By 1942, World War II was changing the face of baseball. Players began to leave the game to enter the military or to work in industries vital to the war. After the season, Williams entered the Navy, where he served as a fighter pilot. Finney, who had applied for a chief specialist rating in the Navy at one point, returned home to the 171-acre cotton farm near White Plains, Alabama, that he and his wife, the former Margie Griffin, owned in Chambers County. Finney, who was 32 years old and had no children, had received his draft notice, and had to choose between entering military service and staying on his farm to grow food, an occupation deemed critical to the war effort. On January 11, 1943, the New York World Telegram reported, “Lou Finney, Red Sox outfielder, was told by his Alabama draft board to remain on his farm or be inducted.” He voluntarily retired from the game and sat out the entire 1943 season and the first months of the 1944 campaign. In June, two weeks after the Allies invaded France on D-Day, Finney left Alabama and returned to baseball and Boston, though The Sporting News noted he weighed a hefty 225 pounds when he reported. After a week of conditioning, Finney was activated on June 25, and batted a respectable .287 in 68 games. At the end of the season, his teammates voted him a full share, $241.87, of their fourth-place money.

However, his Alabama draft board tracked Finney to Boston in August, and delivered notice that he had been called to active duty and was required to report for a medical examination. Again Finney returned to his farm. While Finney farmed through the first half of the 1945 season, the Allied nations subdued Germany in May, and moved closer to victory in the Pacific over Japan. Once again, Finney journeyed north to rejoin the Red Sox. 

Cronin, who broke a leg on April 19 and hadn’t played since, inactivated himself to open a roster spot for Finney on July 15, but used the Alabaman just twice, both times as a pinch hitter, before the Red Sox sold his contract to the defending American League champion St. Louis Browns on July 27, 1945.

At 35, he returned to the Browns at the start of the 1946 season. But the war had ended the previous year, and many of the veterans had started to return to organized baseball. And though Finney collected nine singles in 30 at-bats, a .300 average, the Browns released him on May 29.

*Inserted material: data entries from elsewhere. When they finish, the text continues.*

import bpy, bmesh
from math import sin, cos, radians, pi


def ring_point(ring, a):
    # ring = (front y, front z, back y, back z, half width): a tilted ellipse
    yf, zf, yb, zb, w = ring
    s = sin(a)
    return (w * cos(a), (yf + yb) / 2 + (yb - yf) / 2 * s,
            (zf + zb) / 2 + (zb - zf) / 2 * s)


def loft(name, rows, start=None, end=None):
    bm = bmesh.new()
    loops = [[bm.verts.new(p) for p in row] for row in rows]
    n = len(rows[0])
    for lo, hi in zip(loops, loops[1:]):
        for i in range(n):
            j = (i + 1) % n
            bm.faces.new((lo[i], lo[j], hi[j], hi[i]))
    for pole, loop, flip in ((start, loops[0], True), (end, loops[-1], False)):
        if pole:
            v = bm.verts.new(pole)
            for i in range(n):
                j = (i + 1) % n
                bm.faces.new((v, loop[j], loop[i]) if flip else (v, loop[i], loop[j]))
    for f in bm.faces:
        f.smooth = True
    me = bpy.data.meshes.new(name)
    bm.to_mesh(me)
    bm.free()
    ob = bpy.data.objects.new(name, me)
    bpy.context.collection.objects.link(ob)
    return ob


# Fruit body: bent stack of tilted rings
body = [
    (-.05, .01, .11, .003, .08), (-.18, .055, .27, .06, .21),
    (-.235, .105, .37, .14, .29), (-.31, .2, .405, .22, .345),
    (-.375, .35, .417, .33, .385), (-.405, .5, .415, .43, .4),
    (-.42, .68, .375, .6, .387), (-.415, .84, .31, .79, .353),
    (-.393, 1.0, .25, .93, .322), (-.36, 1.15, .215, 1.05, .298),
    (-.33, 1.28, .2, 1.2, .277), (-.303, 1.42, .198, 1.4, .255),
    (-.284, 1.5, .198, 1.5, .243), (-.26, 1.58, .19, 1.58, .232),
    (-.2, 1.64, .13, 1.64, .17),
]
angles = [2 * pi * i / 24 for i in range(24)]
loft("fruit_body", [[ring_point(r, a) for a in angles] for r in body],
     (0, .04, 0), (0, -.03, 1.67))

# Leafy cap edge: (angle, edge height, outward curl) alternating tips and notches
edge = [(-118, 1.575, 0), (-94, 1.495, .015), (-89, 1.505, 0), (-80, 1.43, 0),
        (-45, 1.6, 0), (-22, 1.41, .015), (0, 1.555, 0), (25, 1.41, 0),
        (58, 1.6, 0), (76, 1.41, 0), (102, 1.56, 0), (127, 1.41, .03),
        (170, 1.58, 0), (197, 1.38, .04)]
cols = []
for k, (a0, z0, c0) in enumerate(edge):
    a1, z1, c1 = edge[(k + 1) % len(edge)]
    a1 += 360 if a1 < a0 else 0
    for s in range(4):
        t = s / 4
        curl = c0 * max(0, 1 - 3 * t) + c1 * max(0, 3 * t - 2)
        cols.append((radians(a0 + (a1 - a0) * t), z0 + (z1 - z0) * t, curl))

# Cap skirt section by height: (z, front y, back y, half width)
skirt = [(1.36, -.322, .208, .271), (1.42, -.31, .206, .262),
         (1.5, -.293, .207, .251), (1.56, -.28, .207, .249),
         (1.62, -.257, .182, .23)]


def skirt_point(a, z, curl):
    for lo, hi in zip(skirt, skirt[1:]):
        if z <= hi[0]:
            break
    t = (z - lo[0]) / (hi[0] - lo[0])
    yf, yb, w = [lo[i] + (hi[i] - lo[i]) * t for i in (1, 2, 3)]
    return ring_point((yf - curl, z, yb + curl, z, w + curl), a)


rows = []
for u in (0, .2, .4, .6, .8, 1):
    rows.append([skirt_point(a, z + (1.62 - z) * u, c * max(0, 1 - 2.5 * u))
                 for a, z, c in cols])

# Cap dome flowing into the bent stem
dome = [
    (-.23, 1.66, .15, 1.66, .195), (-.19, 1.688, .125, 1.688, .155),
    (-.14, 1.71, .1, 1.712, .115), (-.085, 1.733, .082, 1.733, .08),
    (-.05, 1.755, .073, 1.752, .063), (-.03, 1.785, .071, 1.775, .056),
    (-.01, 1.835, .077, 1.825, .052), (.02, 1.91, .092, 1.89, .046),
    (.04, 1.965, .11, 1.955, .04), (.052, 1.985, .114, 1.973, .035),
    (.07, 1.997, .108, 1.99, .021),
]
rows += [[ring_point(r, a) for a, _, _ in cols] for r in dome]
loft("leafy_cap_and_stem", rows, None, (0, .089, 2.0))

That summer, Finney returned to his roots and played 45 games at first base and in the outfield for the last place Opelika Owls and later the second-place Valley Rebels, who represented the tri-city area of Valley and Lanett, Alabama, and West Point, Georgia, in the Georgia-Alabama League. He batted .299 and clubbed six home runs for the two teams.   

Finney took one more shot at the brass ring when he pinch-hit unsuccessfully four times for the Philadelphia Phillies, his only at-bats in the National League, before the Phillies released him on May 13, 1947, at the age of 36.  

Less than a week later, with his major-league career done, Finney returned to the minors, this time with St. Petersburg in the Class C Florida International League. With the Saints floundering in last place and 17 games behind in the standings, his old teammate Jimmie Foxx was fired on May 17. Finney took over a few days later as a player-manager and guided St. Pete to a 71-80 record, good for fifth in the eight-team league.

Lou ran the family firm for the remainder of his life with Hal. Like Lou, Hal broke into the major leagues in 1931. That year he played 10 games; six at catcher and four as a pinch-hitter, for the Pirates. He played 31 games the next year, and 56 in 1933, when he hit his lone homer and drove in 18 runs. He played in five games in 1934, spent the rest of that season in the minors with the Albany (New York) Senators in the International League, missed the 1935 season because of a fractured skull and an eye injury suffered in a tractor accident and started the 1936 season without a hit in 35 at-bats before the Pirates released him. The brothers worked together in Chambers County until April 22, 1966, when Lou, at the age of 55, suffered a coronary thrombosis, a blockage of a coronary artery, and died at the Chambers County Hospital in La Fayette.